Nanocellulose production by bacteria is an interesting, ecofriendly alternative to cellulose production from wood, based on the capacity of a number of bacteria to excrete cellulose filaments with the characteristic of nanocellulose (10-100 nm width, several um length). Macroscopically these filaments are observed as a thick biofilm in the culture vessels. Bacterial nanocellulose is an emerging nanomaterial that has attracted substantial interest due to its unique physicochemical and mechanical properties, which can be used for a variety of commercial applications including textiles, cosmetics, and food products. Furthermore, its high water holding capacity, good biocompatibility and low toxicity as compared to plant-derived nanocellulose make BNC an attractive form of nanocellulose with high potential for medical applications, including tissue replacement.
We have isolated a bacterial strain capable of nanocellulose synthesis using a broad range of organic and inorganic carbon compounds as carbon source (1, 2). A spontaneous mutant of this strain has an increased capacity of cellulose synthesis, reaching high cellulose production levels from different carbon sources, including biodiesel industry wastes and other pollutants (patent pending). Within the general research lines of our group, the objective of this project is to understand the molecular mechanisms underlying the increased synthesis capacity of the mutant strain. Genome comparison of wild type and mutant strains located several point mutations and a large deletion that could explain the improved phenotype. Preliminary results identified several regulatory circuits as possible candidates to control and increase the expression of the enzymes involved in cellulose biosynthesis.

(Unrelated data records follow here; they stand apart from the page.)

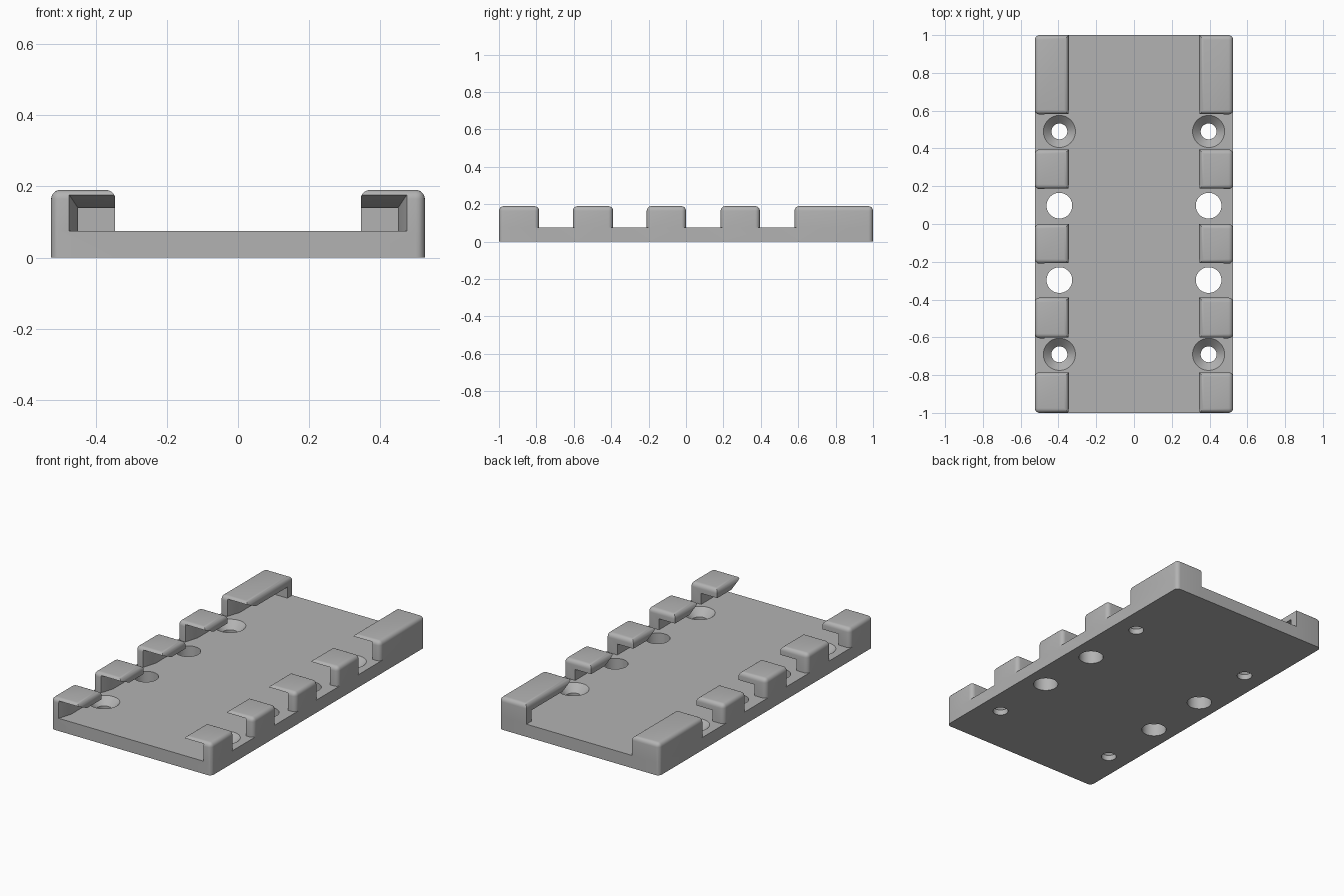
import bpy, bmesh, math

if "Cube" in bpy.data.objects:
    bpy.data.objects.remove(bpy.data.objects["Cube"])

W, FLOOR, TOP = 0.525, 0.075, 0.19      # half width, plate thickness, clip height
LIP = 0.345                             # inner edge of the clip lips
FILLET = 0.025
CLIPS = [(-1, -0.785), (-0.605, -0.39), (-0.21, 0.0), (0.185, 0.395), (0.58, 1)]

grey = bpy.data.materials.new("plastic grey")
grey.diffuse_color = (0.45, 0.45, 0.45, 1)
grey.use_nodes = True
grey.node_tree.nodes["Principled BSDF"].inputs["Base Color"].default_value = grey.diffuse_color


def to_object(name, bm):
    bmesh.ops.recalc_face_normals(bm, faces=bm.faces)
    mesh = bpy.data.meshes.new(name)
    bm.to_mesh(mesh)
    bm.free()
    ob = bpy.data.objects.new(name, mesh)
    bpy.context.collection.objects.link(ob)
    return ob


def box(name, x0, x1, y0, y1, z0, z1, keep_edge):
    """Box with rounded edges where keep_edge(midpoint, direction) holds."""
    bm = bmesh.new()
    bmesh.ops.create_cube(bm, size=1)
    for v in bm.verts:
        v.co = ((x0 + x1) / 2 + v.co.x * (x1 - x0),
                (y0 + y1) / 2 + v.co.y * (y1 - y0),
                (z0 + z1) / 2 + v.co.z * (z1 - z0))
    edges = [e for e in bm.edges
             if keep_edge((e.verts[0].co + e.verts[1].co) / 2, e.verts[1].co - e.verts[0].co)]
    bmesh.ops.bevel(bm, geom=edges, offset=FILLET, segments=5, profile=0.5, affect='EDGES')
    return to_object(name, bm)


def loft(name, rings):
    """Closed solid through matching rings of points."""
    bm = bmesh.new()
    loops = [[bm.verts.new(p) for p in ring] for ring in rings]
    n = len(loops[0])
    for a, b in zip(loops, loops[1:]):
        for i in range(n):
            bm.faces.new((a[i], a[(i + 1) % n], b[(i + 1) % n], b[i]))
    bm.faces.new(loops[0])
    bm.faces.new(loops[-1][::-1])
    return to_object(name, bm)


def combine(target, tool, operation):
    mod = target.modifiers.new("combine", 'BOOLEAN')
    mod.operation, mod.object, mod.solver = operation, tool, 'EXACT'
    bpy.context.view_layer.objects.active = target
    bpy.ops.object.modifier_apply(modifier=mod.name)
    bpy.data.objects.remove(tool)


def hole(x, y, profile):
    """Round cutter from (radius, z) pairs."""
    return loft("hole_cutter", [[(x + r * math.cos(t), y + r * math.sin(t), z)
                                 for t in (2 * math.pi * i / 48 for i in range(48))]
                                for r, z in profile])


# Base plate with rounded upright corners
tray = box("mounting_tray", -W, W, -1, 1, 0, FLOOR, lambda m, d: abs(d.z) > 0.01)

for s in (-1, 1):
    # Side clips, each with a flared lead-in on its front end
    for y0, y1 in CLIPS:
        clip = box("clip", min(s * LIP, s * W), max(s * LIP, s * W), y0, y1, 0, TOP,
                   lambda m, d: m.z > TOP - 0.001 or (abs(d.z) > 0.01 and abs(m.x) > W - 0.001))
        end = 0.955 if y1 == 1 else y1 + 0.02     # rear clips keep an end stop
        sections = [(y0 - 0.02, 0.475, 0.178), (y0, 0.475, 0.178),
                    (y0 + 0.08, 0.45, 0.14), (end, 0.45, 0.14)]
        channel = loft("channel_cutter", [[(s * 0.3, y, FLOOR), (s * x, y, FLOOR),
                                           (s * x, y, z), (s * 0.3, y, z)]
                                          for y, x, z in sections])
        combine(clip, channel, 'DIFFERENCE')
        combine(tray, clip, 'UNION')
    # Countersunk screw holes
    for y in (0.49, -0.69):
        combine(tray, hole(s * 0.395, y, [(0.042, -0.02), (0.042, 0.032),
                                          (0.085, FLOOR), (0.085, FLOOR + 0.02)]), 'DIFFERENCE')
    # Plain through holes
    for y in (0.097, -0.297):
        combine(tray, hole(s * 0.395, y, [(0.068, -0.02), (0.068, 0.1)]), 'DIFFERENCE')

tray.data.materials.clear()
tray.data.materials.append(grey)
for p in tray.data.polygons:
    p.material_index = 0
bpy.ops.object.select_all(action='DESELECT')
tray.select_set(True)
bpy.context.view_layer.objects.active = tray
bpy.ops.object.shade_smooth_by_angle(angle=math.radians(30))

The candidate will actively participate in the characterization of the regulatory circuits involved in cellulose production, to determine their role in the improved properties of the mutant strain. This will require the analysis of several regulatory proteins and their target promoters and genes, both in vivo and in vitro. In the framework of our global research, the candidate will be responsible for his own project, which will be determined according to the research progress at the time of recruitment. His activities will involve regular molecular biology and biochemistry approaches, as well as physicochemical characterization of the cellulose products. He must be familiar with general microbiology techniques (cultivation, conservation, etc.). Previous knowledge on bioinformatic genome analysis will be welcome. The work of the candidate will benefit from the availability of a number of analytical and electron microscopy techniques available at the University of Granada. Because the final goal of our group is the efficient production of an added value biopolymer in the context of circular economy, the candidate will also be involved in the improvement of the culture methods to obtain maximum productivity, based on the results of his research. In this frame, he will take advantage of existing scientific collaborations between our group and groups in the field of Material Science specialized in biopolymers, as well as of the possible connections with the industrial stakeholders.
Finally, the CSIC collaborates on a regular basis with the University of Granada, a reputed University in Spain founded in 1531, with more than 45,000 students, ranked in the 3% of the best valued universities in the world.
1. S. M. Martirani-Von Abercron, P. Marin, M. Solsona-Ferraz, M. A. Castaneda-Catana, S. Marques, Naphthalene biodegradation under oxygen-limiting conditions: community dynamics and the relevance of biofilm-forming capacity. Microb. Biotechnol. 10, 1781-1796 (2017).
2. P. Marín et al., Bacterial nanocellulose production from naphthalene. Microbial Biotechnology 12, (2019).